Resident claims 'idiotic' street design risks safety
NEW Coast streetscaping work has brought concerns from a resident who fears drivers won't see crossing pedestrians in time to safely react.
Caloundra man Paul Seto believes new light poles, trees and shrubs in Bulcock Street cut down a line of sight between pedestrians and drivers.
It comes as the council prepares to this month start work on stage four of its Bulcock Street Streetscape Project.
Mr Seto singled out the recently upgraded intersection with Minchinton Street, where there are four crossings in close proximity.
"The result of these idiotic designs is that cars approaching any of the crossings have zero distance clear view of people before they step out onto the crossings," Mr Seto said.
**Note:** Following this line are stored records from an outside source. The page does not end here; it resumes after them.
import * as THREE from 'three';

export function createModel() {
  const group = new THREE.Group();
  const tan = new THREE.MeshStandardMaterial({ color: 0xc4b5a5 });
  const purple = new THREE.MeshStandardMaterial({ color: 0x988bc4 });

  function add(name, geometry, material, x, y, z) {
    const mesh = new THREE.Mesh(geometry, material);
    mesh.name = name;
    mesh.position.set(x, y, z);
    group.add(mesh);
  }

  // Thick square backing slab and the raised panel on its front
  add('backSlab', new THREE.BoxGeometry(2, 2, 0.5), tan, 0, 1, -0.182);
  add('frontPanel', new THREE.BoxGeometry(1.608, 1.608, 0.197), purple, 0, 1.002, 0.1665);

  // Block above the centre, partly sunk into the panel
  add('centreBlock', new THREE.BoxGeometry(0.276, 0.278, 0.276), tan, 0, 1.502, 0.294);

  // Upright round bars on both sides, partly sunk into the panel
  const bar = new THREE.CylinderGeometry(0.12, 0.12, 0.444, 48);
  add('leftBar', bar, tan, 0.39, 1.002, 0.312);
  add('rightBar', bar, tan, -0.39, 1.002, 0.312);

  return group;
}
He said there was a "false crossing" at the Minchinton Street roundabout, without markings, but with a pavement construction leading people to cross.
"It must be a real trap for visually impaired people using sticks."
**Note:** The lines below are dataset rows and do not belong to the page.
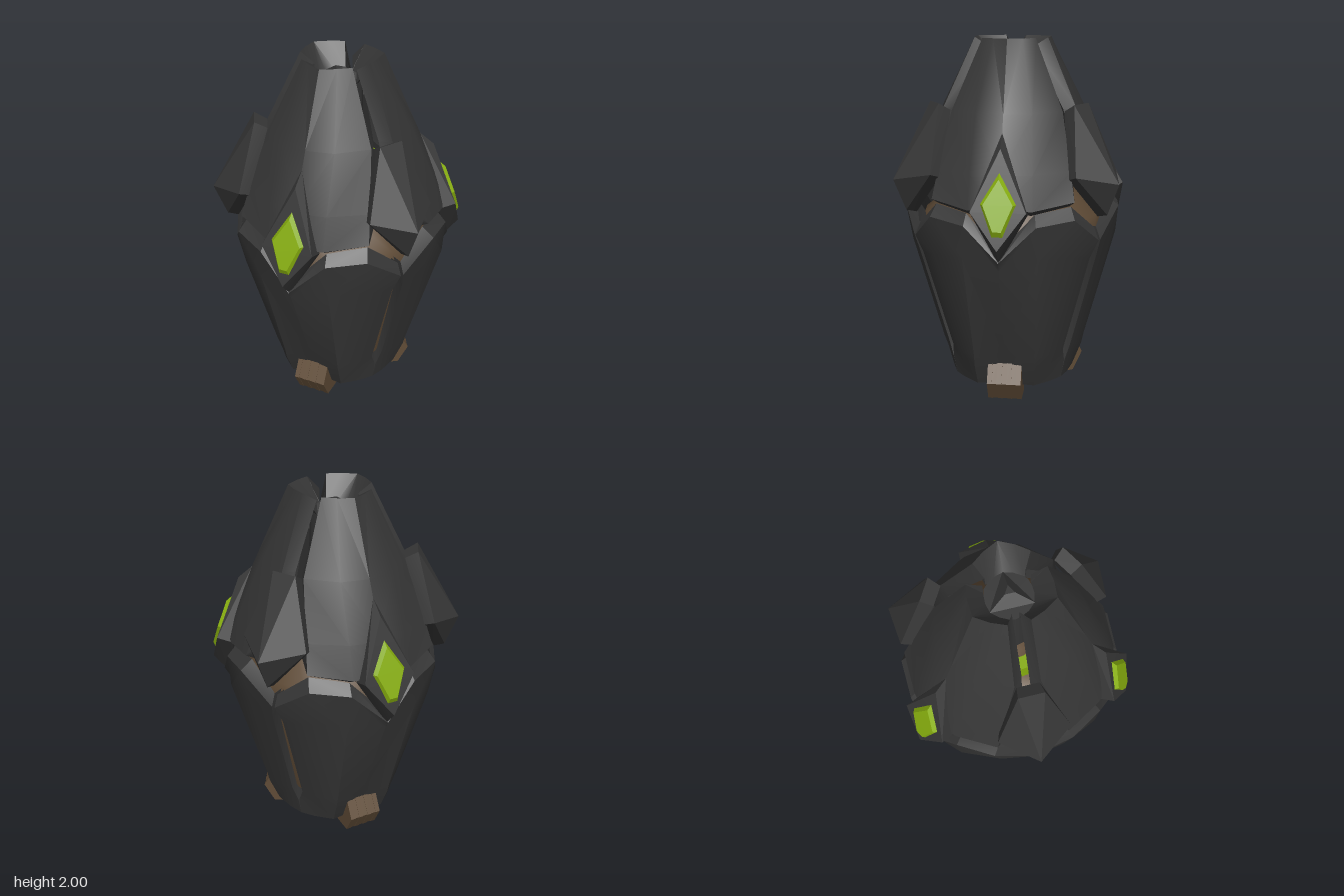
import * as THREE from 'three';
import { ConvexGeometry } from 'three/addons/geometries/ConvexGeometry.js';
import { toCreasedNormals } from 'three/addons/utils/BufferGeometryUtils.js';

const mat = (name, color, side = THREE.FrontSide) => {
  const m = new THREE.MeshStandardMaterial({ color, side });
  m.name = name;
  return m;
};

// Surface through rows of half cross-sections [x, y, z], mirrored across x = 0
function mirroredLoft(rows) {
  const grid = rows.map(r => [...r.slice(1).reverse().map(([x, y, z]) => [-x, y, z]), ...r]);
  const pos = [];
  for (let i = 0; i < grid.length - 1; i++) {
    for (let j = 0; j < grid[0].length - 1; j++) {
      const a = grid[i][j], b = grid[i][j + 1], c = grid[i + 1][j + 1], d = grid[i + 1][j];
      // Mirror the diagonal too
      if (j < grid[0].length / 2 - 1) pos.push(...a, ...b, ...d, ...b, ...c, ...d);
      else pos.push(...a, ...b, ...c, ...a, ...c, ...d);
    }
  }
  const g = new THREE.BufferGeometry();
  g.setAttribute('position', new THREE.Float32BufferAttribute(pos, 3));
  g.computeVertexNormals();
  return toCreasedNormals(g, 0.6);
}

// Convex solid from points, each with x > 0 mirrored
function mirroredHull(points) {
  const out = [];
  for (const [x, y, z] of points) {
    out.push(new THREE.Vector3(x, y, z));
    if (x > 0) out.push(new THREE.Vector3(-x, y, z));
  }
  return toCreasedNormals(new ConvexGeometry(out), 0.4);
}

export function createModel() {
  const model = new THREE.Group();
  model.name = 'pod';
  const shell = mat('charcoal shell', 0x363636, THREE.DoubleSide);
  const brown = mat('brown metal', 0x5f4b36, THREE.DoubleSide);
  const green = mat('green glow', 0x86ad0e);
  const add = (parent, name, geo, material) => {
    const m = new THREE.Mesh(geo, material);
    m.name = name;
    parent.add(m);
    return m;
  };

  // Upper shell: centre, middle, edge and inward flange
  const upperGeo = mirroredLoft([
    [[0, 1.13, 0.57], [0.16, 1.11, 0.52], [0.35, 1.14, 0.41], [0.34, 1.16, 0.37]],
    [[0, 1.15, 0.61], [0.17, 1.14, 0.565], [0.38, 1.17, 0.45], [0.36, 1.18, 0.38]],
    [[0, 1.32, 0.545], [0.165, 1.32, 0.51], [0.355, 1.32, 0.389], [0.35, 1.32, 0.236]],
    [[0, 1.62, 0.41], [0.15, 1.62, 0.38], [0.3, 1.62, 0.253], [0.277, 1.62, 0.182]],
    [[0, 2, 0.24], [0.08, 2, 0.2], [0.145, 2, 0.15], [0.103, 1.95, 0.082]],
    [[0, 1.87, 0.13], [0.05, 1.87, 0.115], [0.1, 1.87, 0.082], [0.1, 1.87, 0.08]],
  ]);

  // Lower shell: centre, middle, shoulder and slit edge, plus a lip into the slit
  const lowerRows = [
    [[0, 0.07, 0.3], [0.16, 0.07, 0.32], [0.25, 0.07, 0.24], [0.303, 0.07, 0.175]],
    [[0, 0.2, 0.355], [0.17, 0.2, 0.375], [0.26, 0.2, 0.28], [0.322, 0.18, 0.189]],
    [[0, 0.26, 0.38], [0.17, 0.26, 0.39], [0.275, 0.26, 0.295], [0.316, 0.26, 0.224]],
    [[0, 0.83, 0.61], [0.2, 0.88, 0.57], [0.38, 0.86, 0.43], [0.461, 0.83, 0.305]],
    [[0, 0.88, 0.64], [0.19, 1.06, 0.585], [0.385, 1.08, 0.48], [0.507, 0.93, 0.302]],
    [[0, 0.93, 0.59], [0.18, 1.12, 0.54], [0.36, 1.14, 0.42], [0.48, 1.0, 0.288]],
  ];
  lowerRows.forEach(r => {
    const [x, y, z] = r[3];
    r.push([x - 0.052, y, z - 0.03]);
  });
  const lowerGeo = mirroredLoft(lowerRows);

  // Diamond housing and its raised gem
  const housingGeo = mirroredHull([
    [0, 1.46, 0.53], [0.145, 1.15, 0.645], [0, 0.96, 0.7],
    [0, 1.53, 0.45], [0.145, 1.12, 0.55], [0, 0.87, 0.62],
  ]);
  const gemGeo = mirroredHull([
    [0, 1.355, 0.56], [0.1, 1.19, 0.62], [0.03, 1.02, 0.675],
    [0, 1.315, 0.605], [0.078, 1.19, 0.65], [0.022, 1.06, 0.692],
  ]);

  // Kite-shaped cover standing off the shell joint
  const coverGeo = mirroredHull([
    [0.07, 1.66, 0.46], [0.2, 1.3, 0.56], [0, 1.25, 0.705], [0, 1.075, 0.635],
    [0.06, 1.62, 0.39], [0.18, 1.28, 0.5], [0, 1.06, 0.575],
  ]);

  // Foot: hexagonal profile in stacked slices
  const footShape = (s) => {
    const pts = [[0.24, 0], [0.36, 0], [0.42, 0.11], [0.36, 0.22], [0.27, 0.22], [0.2, 0.1]];
    return new THREE.Shape(pts.map(([r, y]) =>
      new THREE.Vector2(0.31 + (r - 0.31) * s, 0.11 + (y - 0.11) * s)));
  };
  const sliceGeos = [1, 0.975].map(s =>
    new THREE.ExtrudeGeometry(footShape(s), { depth: 0.19 / 7, bevelEnabled: false }).rotateY(-Math.PI / 2));

  for (let k = 0; k < 3; k++) {
    const sector = new THREE.Group();
    sector.name = 'sector' + (k + 1);
    sector.rotation.y = Math.PI / 3 + k * Math.PI * 2 / 3;
    model.add(sector);
    add(sector, 'upperShell', upperGeo, shell);
    add(sector, 'lowerShell', lowerGeo, shell);
    add(sector, 'gemHousing', housingGeo, shell);
    add(sector, 'gem', gemGeo, green);
    const foot = new THREE.Group();
    foot.name = 'foot';
    sector.add(foot);
    for (let i = 0; i < 7; i++) {
      add(foot, 'footSlice', sliceGeos[i % 2], brown).position.x = 0.095 - i * 0.19 / 7;
    }
    add(model, 'jointCover', coverGeo, shell).rotation.y = k * Math.PI * 2 / 3;
  }

  // Inner core seen through the slits and joints
  const v = (r, y) => new THREE.Vector2(r, y);
  add(model, 'innerCore', new THREE.LatheGeometry([
    v(0.3, 0.2), v(0.34, 0.24), v(0.495, 0.83), v(0.5, 1.03), v(0.36, 1.14), v(0.3, 1.26), v(0.16, 1.28), v(0.16, 1.5), v(0, 1.5),
  ], 24), brown);
  add(model, 'coreRing', new THREE.CylinderGeometry(0.23, 0.23, 0.12, 24), green).position.y = 1.34;

  // Hollow base with a rim
  add(model, 'baseBowl', new THREE.LatheGeometry([v(0, 0.17), v(0.2, 0.15), v(0.28, 0.09), v(0.325, 0.1)], 24), shell);
  const rim = add(model, 'baseRim', new THREE.TorusGeometry(0.25, 0.015, 6, 24), shell);
  rim.rotation.x = Math.PI / 2;
  rim.position.y = 0.1;

  // Shaft and three-sided cap between the shell tips
  add(model, 'topShaft', new THREE.CylinderGeometry(0.13, 0.13, 0.4, 12), shell).position.y = 1.67;
  const capGeo = toCreasedNormals(new THREE.CylinderGeometry(0.03, 0.135, 0.06, 3), 0.4);
  const cap = add(model, 'topCap', capGeo, shell);
  cap.rotation.y = Math.PI;
  cap.position.y = 1.9;
  return model;
}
He also had concerns about planter boxes and their potential to obscure children and people in wheelchairs from view.
"What is most terrifying is that no one in council seems to have noticed.
"They have approved the design, construction and then paid all the invoices, without anyone noticing that it all creates an extremely dangerous place."
He said he hoped the next stage of works would not lead to more street furniture being installed in lines of sight between drivers and pedestrians.
However, Councillor Tim Dwyer said the council refuted Mr Seto's claims as unfounded, incorrect and inflammatory in tone.
"Pedestrian safety is of high importance and council continually reviews projects, investigates public queries and makes amendments to infrastructure if required," Cr Dwyer said.
"The new crossings are designed with appropriate clear sight lines based on the speed limit."
Cr Dwyer said all formal pedestrian crossings were raised to alert motorists and slow vehicles and provide easier pedestrian access.
He said other design elements including low shrubs signified to motorists they were in a highly pedestrianised main street area and should drive accordingly.
"All crossings within the project area meet relevant standards and are approved by a qualified engineer.
"Council continually reviews and trims plantings to ensure adequate sight lines for motorists and pedestrians.
"Being a main street precinct area, council performs a higher level of maintenance to the planted areas on Bulcock Street."
He said the streetscape project was designed in consultation with local businesses and the wider community.
"It seeks to achieve a welcoming, vegetated street that provides an ease of movement for both pedestrians and motorists and accommodates street closures for events and just as importantly, encourages business patronage."